IMHO, this book is written for the poker player that has a couple years in the game, and understands much of the lingo. Such a player, will likely have some grasp of the concepts that discussed in this book, but probably hasn't put it together into a systematic plan for play. This book will help with putting it together into a systematic plan. Definitely, this is not a book for a beginning poker player, or a casual poker player; you will not get much out of this book unless poker is "on your mind".
Personally, I really like this book, and books like it. The concepts involved are not overly technical, or mathematical, however only the truly dedicated players will be able to master these ideas. The concepts herein are 100% correct, and yet they are subtle. Those who give this book only a casual reading, will likely suffer a somewhat deteriorated poker game. Probably, the price of the book ($50) will essentially cause a self-selecting effect of the readership to the upper echelon of poker students, and so I doubt these concepts will become any more popular then they are already.
Also, if you are serious about mastering the concepts in the book, you will need a pen and paper to write down the exercises. It's in working through the exercises Miller scatters throughout the book that your game will improve. You have to put in the work away from the table to get good at the game.
For Miller, a lot of hand reading comes down to using his range of starting hands for the three types of players you will find at an average small stakes game:
- The Nit: conservative in nature is mostly worried about losing big pots
- The Regular: the standard player who fills out small stakes live action hold'em and usually does well in her home games
- The Fish: a loose player who likes to gamble too much to be worried about pot odds and plays a wide variety of starting hands.
Miller avoids the traditional descriptions of tight, passive, loose, and aggressive. Although he doesn't say it, I think is the general point regardless of how players play, they stick to a range of starting hands. How they act on the flop, turn and river narrows the range of their hands, regardless of their style of play.
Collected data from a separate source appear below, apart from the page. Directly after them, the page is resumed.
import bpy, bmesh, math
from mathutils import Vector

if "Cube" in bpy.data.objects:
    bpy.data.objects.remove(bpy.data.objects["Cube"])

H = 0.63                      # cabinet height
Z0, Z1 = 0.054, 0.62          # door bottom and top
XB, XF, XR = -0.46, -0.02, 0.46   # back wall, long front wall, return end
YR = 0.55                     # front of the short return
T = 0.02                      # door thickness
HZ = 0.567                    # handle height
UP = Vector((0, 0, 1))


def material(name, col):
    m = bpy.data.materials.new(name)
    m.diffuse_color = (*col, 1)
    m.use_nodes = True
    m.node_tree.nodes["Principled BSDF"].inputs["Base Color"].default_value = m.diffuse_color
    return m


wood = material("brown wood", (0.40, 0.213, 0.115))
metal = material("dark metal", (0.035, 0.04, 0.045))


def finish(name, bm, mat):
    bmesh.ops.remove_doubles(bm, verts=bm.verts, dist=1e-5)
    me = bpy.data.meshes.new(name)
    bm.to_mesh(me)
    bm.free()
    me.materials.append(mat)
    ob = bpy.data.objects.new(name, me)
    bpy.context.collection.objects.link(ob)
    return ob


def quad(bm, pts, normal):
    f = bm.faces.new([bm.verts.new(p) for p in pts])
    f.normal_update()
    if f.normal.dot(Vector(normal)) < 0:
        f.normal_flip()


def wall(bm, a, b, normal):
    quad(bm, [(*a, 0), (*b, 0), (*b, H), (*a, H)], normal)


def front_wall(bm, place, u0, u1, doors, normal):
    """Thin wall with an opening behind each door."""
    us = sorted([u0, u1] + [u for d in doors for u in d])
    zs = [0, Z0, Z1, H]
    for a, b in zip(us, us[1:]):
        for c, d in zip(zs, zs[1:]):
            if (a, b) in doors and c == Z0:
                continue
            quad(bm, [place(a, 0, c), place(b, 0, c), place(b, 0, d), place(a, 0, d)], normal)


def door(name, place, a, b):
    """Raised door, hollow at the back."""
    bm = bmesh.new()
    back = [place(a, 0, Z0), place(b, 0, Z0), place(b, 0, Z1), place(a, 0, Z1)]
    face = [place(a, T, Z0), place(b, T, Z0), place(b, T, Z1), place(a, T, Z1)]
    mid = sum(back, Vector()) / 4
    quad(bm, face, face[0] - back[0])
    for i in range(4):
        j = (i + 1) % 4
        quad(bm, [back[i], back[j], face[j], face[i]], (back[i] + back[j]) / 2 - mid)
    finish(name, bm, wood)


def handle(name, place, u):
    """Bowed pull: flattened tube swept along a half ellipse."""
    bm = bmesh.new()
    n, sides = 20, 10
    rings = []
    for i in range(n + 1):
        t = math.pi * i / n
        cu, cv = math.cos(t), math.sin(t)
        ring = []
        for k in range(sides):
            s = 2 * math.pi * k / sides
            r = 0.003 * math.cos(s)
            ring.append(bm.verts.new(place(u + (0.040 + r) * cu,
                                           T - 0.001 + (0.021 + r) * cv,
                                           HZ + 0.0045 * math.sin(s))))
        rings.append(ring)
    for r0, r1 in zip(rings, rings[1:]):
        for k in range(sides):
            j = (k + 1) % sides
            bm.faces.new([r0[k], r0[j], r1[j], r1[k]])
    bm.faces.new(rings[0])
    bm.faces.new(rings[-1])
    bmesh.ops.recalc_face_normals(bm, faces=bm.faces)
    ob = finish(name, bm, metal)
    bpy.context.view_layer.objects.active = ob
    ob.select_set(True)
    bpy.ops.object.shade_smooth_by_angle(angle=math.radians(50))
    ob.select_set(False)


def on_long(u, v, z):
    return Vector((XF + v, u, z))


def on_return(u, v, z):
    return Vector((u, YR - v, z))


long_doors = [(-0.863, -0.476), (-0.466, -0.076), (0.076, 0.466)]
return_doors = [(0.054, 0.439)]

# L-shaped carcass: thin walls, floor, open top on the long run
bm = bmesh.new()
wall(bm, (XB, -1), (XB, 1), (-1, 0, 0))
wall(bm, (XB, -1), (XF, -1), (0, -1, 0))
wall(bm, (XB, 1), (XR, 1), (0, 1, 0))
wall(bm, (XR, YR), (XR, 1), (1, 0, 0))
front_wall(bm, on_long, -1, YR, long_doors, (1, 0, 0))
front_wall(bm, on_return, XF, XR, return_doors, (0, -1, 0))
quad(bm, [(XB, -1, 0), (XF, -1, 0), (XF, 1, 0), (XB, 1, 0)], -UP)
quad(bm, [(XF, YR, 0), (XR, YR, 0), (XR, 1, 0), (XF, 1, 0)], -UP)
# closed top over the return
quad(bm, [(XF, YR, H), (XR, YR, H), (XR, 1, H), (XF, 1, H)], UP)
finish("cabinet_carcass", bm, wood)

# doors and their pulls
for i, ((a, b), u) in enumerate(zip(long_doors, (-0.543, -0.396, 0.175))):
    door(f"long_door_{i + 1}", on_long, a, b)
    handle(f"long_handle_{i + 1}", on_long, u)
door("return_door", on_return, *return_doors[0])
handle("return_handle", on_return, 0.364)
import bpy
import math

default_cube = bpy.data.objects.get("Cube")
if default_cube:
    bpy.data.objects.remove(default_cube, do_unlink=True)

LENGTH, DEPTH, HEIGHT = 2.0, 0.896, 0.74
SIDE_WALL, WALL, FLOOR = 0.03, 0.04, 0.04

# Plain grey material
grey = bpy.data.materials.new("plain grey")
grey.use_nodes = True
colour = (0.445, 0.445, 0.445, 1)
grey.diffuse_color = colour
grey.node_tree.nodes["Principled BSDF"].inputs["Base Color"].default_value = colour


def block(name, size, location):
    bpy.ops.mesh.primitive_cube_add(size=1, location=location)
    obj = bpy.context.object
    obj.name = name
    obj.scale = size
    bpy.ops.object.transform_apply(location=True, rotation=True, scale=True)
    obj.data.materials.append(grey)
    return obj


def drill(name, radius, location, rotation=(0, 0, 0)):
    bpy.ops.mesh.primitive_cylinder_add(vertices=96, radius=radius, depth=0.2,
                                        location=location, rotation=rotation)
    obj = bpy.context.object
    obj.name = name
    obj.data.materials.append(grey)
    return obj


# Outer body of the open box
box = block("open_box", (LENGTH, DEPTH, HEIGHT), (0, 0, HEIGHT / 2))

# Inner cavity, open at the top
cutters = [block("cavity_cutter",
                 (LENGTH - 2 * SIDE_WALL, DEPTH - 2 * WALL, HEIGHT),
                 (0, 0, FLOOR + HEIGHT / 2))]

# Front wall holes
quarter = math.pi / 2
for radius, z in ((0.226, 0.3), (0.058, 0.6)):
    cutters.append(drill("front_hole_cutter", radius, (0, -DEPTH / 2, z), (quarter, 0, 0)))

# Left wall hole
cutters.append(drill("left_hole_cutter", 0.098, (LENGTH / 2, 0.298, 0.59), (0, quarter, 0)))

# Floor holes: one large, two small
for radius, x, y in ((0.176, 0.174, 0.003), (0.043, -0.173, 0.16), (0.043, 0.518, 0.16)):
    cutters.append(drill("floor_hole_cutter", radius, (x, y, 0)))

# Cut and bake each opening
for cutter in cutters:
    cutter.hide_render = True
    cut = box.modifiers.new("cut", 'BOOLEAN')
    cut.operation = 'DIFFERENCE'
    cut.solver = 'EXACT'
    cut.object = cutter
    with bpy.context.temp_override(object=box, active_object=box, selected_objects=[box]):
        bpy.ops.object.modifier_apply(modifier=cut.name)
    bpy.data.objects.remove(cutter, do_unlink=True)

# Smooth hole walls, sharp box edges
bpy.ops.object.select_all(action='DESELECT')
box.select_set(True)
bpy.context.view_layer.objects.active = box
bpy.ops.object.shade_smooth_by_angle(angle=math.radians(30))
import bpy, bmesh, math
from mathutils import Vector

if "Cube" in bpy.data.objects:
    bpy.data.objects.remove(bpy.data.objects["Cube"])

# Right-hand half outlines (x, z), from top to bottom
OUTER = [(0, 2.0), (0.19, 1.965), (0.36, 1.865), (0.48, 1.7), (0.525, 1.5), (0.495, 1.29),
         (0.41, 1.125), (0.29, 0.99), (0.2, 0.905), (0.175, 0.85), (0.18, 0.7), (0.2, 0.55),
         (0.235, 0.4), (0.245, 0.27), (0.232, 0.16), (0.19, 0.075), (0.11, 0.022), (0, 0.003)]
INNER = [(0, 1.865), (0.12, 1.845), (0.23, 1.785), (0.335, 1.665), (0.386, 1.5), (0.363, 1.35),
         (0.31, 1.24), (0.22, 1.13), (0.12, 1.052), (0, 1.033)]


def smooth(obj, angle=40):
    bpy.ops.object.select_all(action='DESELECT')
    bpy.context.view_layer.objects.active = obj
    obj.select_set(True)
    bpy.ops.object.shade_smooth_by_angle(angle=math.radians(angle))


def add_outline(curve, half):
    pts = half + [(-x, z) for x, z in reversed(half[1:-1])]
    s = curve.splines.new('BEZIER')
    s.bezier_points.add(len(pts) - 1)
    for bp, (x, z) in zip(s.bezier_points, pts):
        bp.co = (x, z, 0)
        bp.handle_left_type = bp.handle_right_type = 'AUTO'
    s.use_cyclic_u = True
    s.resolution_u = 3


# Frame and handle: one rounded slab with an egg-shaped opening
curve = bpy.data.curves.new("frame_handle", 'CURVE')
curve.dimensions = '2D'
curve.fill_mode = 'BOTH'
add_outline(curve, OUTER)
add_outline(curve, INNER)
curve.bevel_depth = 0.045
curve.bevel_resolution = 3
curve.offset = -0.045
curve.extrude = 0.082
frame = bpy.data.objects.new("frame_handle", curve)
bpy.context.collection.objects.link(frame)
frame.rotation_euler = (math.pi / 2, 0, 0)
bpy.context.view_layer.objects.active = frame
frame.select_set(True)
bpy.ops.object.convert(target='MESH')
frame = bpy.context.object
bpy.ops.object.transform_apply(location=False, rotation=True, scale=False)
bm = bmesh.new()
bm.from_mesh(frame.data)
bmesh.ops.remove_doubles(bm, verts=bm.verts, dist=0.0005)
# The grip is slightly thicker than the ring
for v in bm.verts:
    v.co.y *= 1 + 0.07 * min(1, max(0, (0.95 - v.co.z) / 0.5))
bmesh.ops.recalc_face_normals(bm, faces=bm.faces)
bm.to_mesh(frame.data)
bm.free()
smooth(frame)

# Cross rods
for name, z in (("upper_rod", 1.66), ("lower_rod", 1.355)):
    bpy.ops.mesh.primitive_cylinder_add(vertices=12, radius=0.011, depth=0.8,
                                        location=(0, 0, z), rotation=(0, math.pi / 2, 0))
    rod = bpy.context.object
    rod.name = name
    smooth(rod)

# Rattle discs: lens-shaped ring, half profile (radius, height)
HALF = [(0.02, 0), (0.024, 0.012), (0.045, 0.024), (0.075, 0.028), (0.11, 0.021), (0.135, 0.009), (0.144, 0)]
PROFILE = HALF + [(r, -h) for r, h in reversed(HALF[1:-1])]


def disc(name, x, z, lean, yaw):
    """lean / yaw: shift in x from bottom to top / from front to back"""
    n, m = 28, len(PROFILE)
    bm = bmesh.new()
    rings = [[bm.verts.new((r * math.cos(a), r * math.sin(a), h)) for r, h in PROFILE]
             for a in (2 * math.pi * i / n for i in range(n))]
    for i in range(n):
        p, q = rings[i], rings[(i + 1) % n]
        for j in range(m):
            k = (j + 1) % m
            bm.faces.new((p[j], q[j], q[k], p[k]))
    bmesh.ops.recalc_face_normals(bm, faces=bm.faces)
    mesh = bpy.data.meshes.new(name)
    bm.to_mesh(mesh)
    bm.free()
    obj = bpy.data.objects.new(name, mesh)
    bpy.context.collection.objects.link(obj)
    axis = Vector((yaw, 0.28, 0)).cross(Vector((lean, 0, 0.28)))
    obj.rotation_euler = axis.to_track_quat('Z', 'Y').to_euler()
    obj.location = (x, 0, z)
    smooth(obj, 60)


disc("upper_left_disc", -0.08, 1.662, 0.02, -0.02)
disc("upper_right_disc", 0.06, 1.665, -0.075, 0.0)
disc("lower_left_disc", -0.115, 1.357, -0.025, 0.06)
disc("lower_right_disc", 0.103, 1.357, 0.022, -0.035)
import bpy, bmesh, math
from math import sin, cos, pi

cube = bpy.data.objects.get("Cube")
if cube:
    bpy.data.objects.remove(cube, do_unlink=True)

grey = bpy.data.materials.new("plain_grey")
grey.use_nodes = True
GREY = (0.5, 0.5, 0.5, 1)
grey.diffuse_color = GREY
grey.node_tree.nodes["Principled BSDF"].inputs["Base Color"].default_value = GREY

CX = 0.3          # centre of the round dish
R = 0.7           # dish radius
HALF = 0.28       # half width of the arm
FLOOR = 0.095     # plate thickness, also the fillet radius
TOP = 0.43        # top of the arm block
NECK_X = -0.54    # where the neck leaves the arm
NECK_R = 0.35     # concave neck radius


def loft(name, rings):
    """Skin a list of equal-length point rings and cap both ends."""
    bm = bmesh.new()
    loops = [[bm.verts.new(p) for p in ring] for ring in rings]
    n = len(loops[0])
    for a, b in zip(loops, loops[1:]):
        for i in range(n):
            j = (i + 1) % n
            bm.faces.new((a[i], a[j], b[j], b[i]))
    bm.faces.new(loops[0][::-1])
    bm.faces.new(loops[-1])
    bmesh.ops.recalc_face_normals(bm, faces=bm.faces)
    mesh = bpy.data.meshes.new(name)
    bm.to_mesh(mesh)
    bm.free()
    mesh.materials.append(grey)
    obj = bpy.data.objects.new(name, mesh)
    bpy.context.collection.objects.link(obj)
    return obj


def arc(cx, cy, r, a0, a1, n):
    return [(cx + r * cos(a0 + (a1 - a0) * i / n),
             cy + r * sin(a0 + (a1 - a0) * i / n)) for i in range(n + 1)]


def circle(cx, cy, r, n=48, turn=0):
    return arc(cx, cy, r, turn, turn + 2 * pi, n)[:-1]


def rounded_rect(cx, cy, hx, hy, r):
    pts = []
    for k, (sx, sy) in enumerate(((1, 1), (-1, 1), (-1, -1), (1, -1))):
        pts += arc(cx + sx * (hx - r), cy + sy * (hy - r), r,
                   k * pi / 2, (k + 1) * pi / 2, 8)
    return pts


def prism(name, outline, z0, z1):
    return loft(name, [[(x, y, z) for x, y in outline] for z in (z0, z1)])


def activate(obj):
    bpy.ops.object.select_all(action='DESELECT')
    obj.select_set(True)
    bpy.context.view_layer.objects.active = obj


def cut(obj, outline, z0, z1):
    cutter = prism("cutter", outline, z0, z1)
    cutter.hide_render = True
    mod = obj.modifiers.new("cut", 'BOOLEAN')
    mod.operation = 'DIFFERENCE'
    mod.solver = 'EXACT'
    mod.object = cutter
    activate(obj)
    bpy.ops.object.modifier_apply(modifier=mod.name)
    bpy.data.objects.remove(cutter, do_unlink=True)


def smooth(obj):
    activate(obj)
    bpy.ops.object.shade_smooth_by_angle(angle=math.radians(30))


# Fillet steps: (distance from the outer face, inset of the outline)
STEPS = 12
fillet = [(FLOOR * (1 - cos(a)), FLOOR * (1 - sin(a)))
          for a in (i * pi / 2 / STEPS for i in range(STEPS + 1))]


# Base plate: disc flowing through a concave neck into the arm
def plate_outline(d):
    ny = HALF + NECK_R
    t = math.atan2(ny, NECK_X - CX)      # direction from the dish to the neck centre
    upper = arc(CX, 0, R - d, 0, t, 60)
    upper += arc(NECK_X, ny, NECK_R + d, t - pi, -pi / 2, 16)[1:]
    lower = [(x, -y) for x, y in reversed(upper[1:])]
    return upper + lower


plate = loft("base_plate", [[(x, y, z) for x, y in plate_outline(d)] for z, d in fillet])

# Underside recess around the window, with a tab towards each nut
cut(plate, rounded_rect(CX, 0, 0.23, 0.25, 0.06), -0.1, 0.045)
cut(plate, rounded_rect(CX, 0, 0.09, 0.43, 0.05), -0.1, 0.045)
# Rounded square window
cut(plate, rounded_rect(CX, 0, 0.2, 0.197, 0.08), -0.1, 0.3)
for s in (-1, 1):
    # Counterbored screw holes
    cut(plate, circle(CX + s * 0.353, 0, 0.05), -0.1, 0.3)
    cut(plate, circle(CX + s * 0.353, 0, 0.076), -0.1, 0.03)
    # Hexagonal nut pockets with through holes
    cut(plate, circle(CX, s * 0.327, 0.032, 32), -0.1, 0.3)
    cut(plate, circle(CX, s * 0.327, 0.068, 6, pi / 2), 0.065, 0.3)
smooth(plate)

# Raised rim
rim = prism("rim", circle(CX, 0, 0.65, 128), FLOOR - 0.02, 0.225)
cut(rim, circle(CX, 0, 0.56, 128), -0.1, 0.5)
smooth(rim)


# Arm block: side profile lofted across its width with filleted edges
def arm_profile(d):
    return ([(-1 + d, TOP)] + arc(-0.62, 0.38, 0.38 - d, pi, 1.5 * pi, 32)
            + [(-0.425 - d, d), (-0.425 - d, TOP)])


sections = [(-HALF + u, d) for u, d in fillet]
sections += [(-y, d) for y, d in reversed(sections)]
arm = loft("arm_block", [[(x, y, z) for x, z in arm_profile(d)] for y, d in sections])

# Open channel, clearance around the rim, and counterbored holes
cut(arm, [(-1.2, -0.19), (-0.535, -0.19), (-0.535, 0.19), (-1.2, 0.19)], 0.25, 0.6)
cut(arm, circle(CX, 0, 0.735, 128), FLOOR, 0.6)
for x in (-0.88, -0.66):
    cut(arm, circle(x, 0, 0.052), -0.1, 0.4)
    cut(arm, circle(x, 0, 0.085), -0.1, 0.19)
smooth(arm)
Three key concepts govern hand reading:
1) Players play a certain way for a reason. It's up to you to divine that reason.Read more ›
Most Recent Customer Reviews
Like my other reviews on poker books, poker must be learned first hand. I had a gift card for Amazon and bought this, I would not have spent my own cash on it. Read morePublished 13 months ago by J. A. Belotti
It isn't a guide on how to read hands with 100% accuracy but gives you an idea at thought processes you should have when trying to hand read.Published 21 months ago by M. Clark
This is a very useful book, and will help anyone willing to devote the time to working on hands 'away from the table' so that intuition / experienced can be developed and... Read morePublished 23 months ago by DAVID L ALLMARK
I've read many poker books from strategy and philosophical ways to play the game. I am a student of game and been playing Hold-em almost as long as Stud. Read morePublished 24 months ago by David Heiser
Anything from Ed Miller will help you make more money, period. Buy this book and any other book he writes.Published on February 15, 2014 by Robert f seeley jr
Not that helpful and costly for a paperback poker book. I would not recommend this as there are far better books
at a more reasonable price out there.
Very good book for somewhat more advanced players. Takes you step by step through hand reading techniques. Read morePublished on January 18, 2014 by Brian T. Curley